percent of the people to more than half. For many, the way into The Stock
Market had been through their offices and factories, through a door marked,
Everyone loved the 401K. The people's employers no longer had to set up
"Conventional Pensions" (money for employees to live on when they got old) and
employees got an annual "Tax Break" on all income they socked away in a 401K.
Meanwhile, The Stock Market grew like some gargantuan tick with an endless
supply of dogs. People without 401Ks felt compelled to join in -- or else be
thought "Schlumps." A large number actually used their thin little plastic
rectangles to gamble when their "Real Money" ran out.
For a few years, it was one big party. The standard of living rose beyond
anyone's wildest dream. All but the bottom of the barrel acquired more things
than folks in many nations would need 10 lifetimes to collect. Luxuries, such
as cellular phones and clothes with "Tommy Hilfiger" on them, became overnight
Even the Lower Class/Working Poor got caught up in the fever.
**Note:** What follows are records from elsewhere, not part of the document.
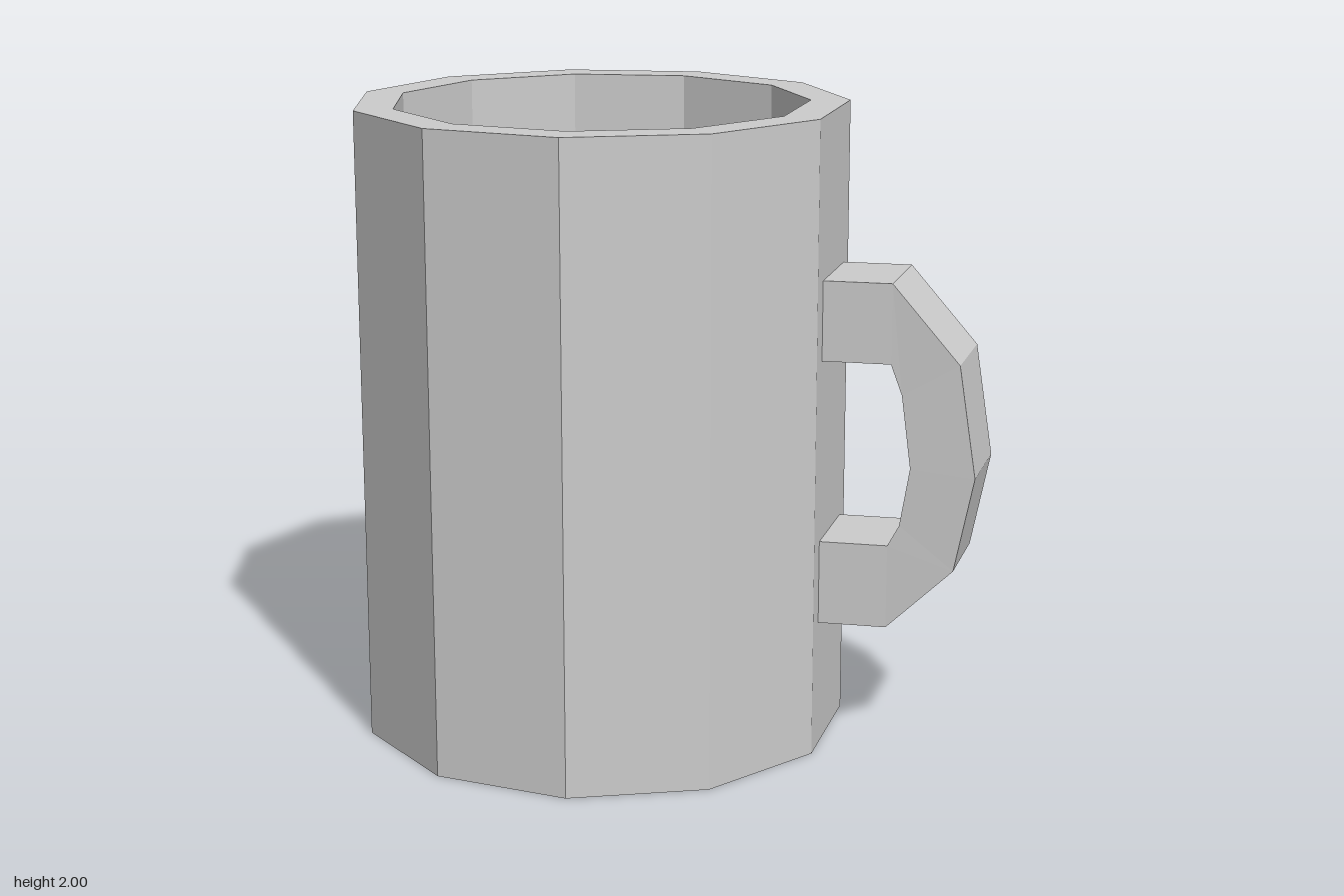
import * as THREE from 'three';

const SIDES = 11;

// Hollow eleven-sided cup, turned from one closed profile
function makeCup(material) {
  const outer = 0.776, inner = 0.653, floor = 0.12, height = 2;
  const profile = [
    [0, 0], [outer, 0], [outer, height], [inner, height], [inner, floor], [0, floor],
  ].map(([r, y]) => new THREE.Vector2(r, y));
  const geometry = new THREE.LatheGeometry(profile, SIDES, Math.PI);
  const cup = new THREE.Mesh(geometry, material);
  cup.name = 'cup';
  cup.position.set(-0.23, 0, 0.013);
  return cup;
}

// Faceted handle: square sections swept from the upper root to the lower root
function makeHandle(material) {
  // outer x, y, z then inner x, y, z of the front edge
  const sections = [
    [0.51, 1.5, 0.056, 0.51, 1.25, 0.056],
    [0.735, 1.5, 0.01, 0.735, 1.25, 0.01],
    [0.945, 1.26, -0.018, 0.77, 1.155, 0.004],
    [1.0, 0.91, -0.023, 0.8, 0.926, 0],
    [0.94, 0.61, -0.018, 0.77, 0.742, 0.004],
    [0.735, 0.41, 0.01, 0.735, 0.675, 0.01],
    [0.51, 0.41, 0.056, 0.51, 0.675, 0.056],
  ];
  const across = [-0.041, 0, -0.302]; // front edge to back edge
  const rings = sections.map((s) => {
    const out = s.slice(0, 3), inn = s.slice(3);
    const back = (p) => p.map((v, i) => v + across[i]);
    return [out, inn, back(inn), back(out)];
  });

  const positions = [];
  const quad = (a, b, c, d) => positions.push(...a, ...b, ...c, ...a, ...c, ...d);
  for (let i = 0; i < rings.length - 1; i++) {
    for (let k = 0; k < 4; k++) {
      const n = (k + 1) % 4;
      quad(rings[i][k], rings[i][n], rings[i + 1][n], rings[i + 1][k]);
    }
  }
  const geometry = new THREE.BufferGeometry();
  geometry.setAttribute('position', new THREE.Float32BufferAttribute(positions, 3));
  geometry.computeVertexNormals();
  const handle = new THREE.Mesh(geometry, material);
  handle.name = 'handle';
  return handle;
}

export function createModel() {
  const material = new THREE.MeshStandardMaterial({ color: 0xcccccc, flatShading: true });
  const mug = new THREE.Group();
  mug.name = 'mug';
  mug.add(makeCup(material), makeHandle(material));
  return mug;
}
Shut out of
The Stock Market, they had no trouble getting hold of the thin little
rectangles of plastic. The government even let them pay their Taxes with the
Were the people of the vast, young land the happiest on the face of the
But nothing made them stop. Experts and amateurs warned that perpetual
expansion of anything, including an economy, is impossible. They pointed to
all the unpaid plastic rectangle bills and to the tangible worthlessness of
new companies that drew stock investors like ants to a Tootsie Roll.
The Stock Market answered, "New Paradigm," "Old Economy."
Everyone said "the bubble has to burst," but they kept living as though it
never would. And, the truth is, it didn't. It just started to dissolve: $2.5
trillion-worth in eight weeks.
The people were scared. They cried and moaned and counted their losses (on
paper and in Real Money). They spoke gravely about bad times ahead. They had
©2001 San Francisco Chronicle